High frequencies as a reason for a separate chapter
The attentive reader should have noticed that almost all ranges have already been decomposed into shelves, but HF has still remained on the sidelines. Let’s restore justice by highlighting a separate chapter for their discussion. Moreover, they deserve it!
For the first time in today’s test, the high frequencies were noticed when listening to excellent orchestral recordings from the Kenichi Tsunoda Big Band. In most of their tracks, HF is recorded with approximate quality and extends far beyond the human-audible range.
Of course, this is too much, considering the threshold of 25 kHz for the 60 XTi and the upper bar of 16 kHz for my hearing. But even this threshold of perception is quite enough to feel at what level is the elaboration of high frequencies in MartinLogan Motion 60 XTi. And this level is quite high.
On first impressions – quantitatively there are not so many high frequencies. Perhaps less than I’m used to hearing. However, after some time, the understanding comes that the rate here was made on their quality, and the quantity turned out to be exactly such as not to become annoying and not pull the blanket over yourself.
When the ear adapted, the diverse world of percussion appeared before it, which has a body, a clear tone and correct decays. And the delicacy with which the Motion XT driver opens this world to the listener is sometimes mesmerizing. Interrupting listening to Jonny Griffin’s “Hush-A-Bye” was beyond my strength.

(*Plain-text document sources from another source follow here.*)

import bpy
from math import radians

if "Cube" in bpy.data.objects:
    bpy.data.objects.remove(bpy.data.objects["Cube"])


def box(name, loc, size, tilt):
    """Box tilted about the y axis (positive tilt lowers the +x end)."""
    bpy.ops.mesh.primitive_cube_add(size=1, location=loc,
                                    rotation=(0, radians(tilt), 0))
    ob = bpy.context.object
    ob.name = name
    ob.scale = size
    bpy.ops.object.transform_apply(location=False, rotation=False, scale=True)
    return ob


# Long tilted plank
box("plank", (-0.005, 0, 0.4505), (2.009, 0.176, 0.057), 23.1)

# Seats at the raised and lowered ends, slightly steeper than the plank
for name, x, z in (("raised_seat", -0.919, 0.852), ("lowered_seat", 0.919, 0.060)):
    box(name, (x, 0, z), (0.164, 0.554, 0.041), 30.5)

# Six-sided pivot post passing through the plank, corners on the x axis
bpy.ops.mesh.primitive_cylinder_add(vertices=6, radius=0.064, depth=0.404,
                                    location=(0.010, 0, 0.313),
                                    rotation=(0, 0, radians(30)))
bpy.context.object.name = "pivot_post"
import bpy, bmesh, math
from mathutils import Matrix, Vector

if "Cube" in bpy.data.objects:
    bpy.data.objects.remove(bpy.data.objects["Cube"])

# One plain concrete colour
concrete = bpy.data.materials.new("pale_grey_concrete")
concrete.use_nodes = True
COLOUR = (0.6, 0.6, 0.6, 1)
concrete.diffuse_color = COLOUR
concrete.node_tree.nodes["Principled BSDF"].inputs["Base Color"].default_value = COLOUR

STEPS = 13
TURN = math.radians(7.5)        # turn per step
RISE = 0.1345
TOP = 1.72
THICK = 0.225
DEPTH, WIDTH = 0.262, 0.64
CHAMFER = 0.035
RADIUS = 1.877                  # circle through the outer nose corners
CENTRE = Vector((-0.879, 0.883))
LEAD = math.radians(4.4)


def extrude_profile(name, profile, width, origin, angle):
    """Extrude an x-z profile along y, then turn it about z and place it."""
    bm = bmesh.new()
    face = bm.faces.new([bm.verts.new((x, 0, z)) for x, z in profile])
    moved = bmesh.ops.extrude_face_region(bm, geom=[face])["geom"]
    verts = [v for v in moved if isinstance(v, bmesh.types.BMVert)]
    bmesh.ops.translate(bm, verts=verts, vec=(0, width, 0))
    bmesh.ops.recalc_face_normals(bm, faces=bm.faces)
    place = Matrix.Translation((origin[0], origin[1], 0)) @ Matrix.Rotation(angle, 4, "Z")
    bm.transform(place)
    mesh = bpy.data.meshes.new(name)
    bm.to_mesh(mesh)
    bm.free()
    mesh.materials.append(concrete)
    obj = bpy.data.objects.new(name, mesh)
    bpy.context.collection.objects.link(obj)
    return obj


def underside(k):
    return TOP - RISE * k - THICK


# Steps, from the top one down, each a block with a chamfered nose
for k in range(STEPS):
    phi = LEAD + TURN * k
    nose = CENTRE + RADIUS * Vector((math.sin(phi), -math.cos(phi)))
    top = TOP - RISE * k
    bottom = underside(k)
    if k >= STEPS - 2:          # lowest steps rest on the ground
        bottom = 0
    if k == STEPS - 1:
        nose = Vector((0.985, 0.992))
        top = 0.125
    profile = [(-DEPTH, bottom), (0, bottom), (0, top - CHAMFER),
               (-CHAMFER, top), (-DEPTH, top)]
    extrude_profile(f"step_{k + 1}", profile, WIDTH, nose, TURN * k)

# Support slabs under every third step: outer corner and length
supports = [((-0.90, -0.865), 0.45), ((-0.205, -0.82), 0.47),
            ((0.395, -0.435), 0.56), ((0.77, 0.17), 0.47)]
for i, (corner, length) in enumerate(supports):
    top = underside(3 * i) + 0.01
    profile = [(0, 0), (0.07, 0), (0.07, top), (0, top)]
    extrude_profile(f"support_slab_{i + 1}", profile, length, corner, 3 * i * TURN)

The delicacy of this range is also expressed in an interesting moment: when a recording has “roughness” in the HF region, in most cases they will be skillfully worked out without harming the listener by focusing on them.
Overall, this high end quality is a good complement to the emotional, sometimes intimate mids and accurate bass.
It seems that MartinLogan Motion 60 XTi are quite capable of opposing themselves as a driving and delicate alternative to the “flashy high end”. At the head of these speakers is clearly comfortable, long, rhythm-filled listening, which will not tire with excessive harshness and unnecessary accents, but will allow you to fully enjoy any genre with a glass of your favorite drink. At the same time, the detail of sound and nuances will not only not be hidden from the listener’s attention, but will also add zest to the overall emotionality of the sound.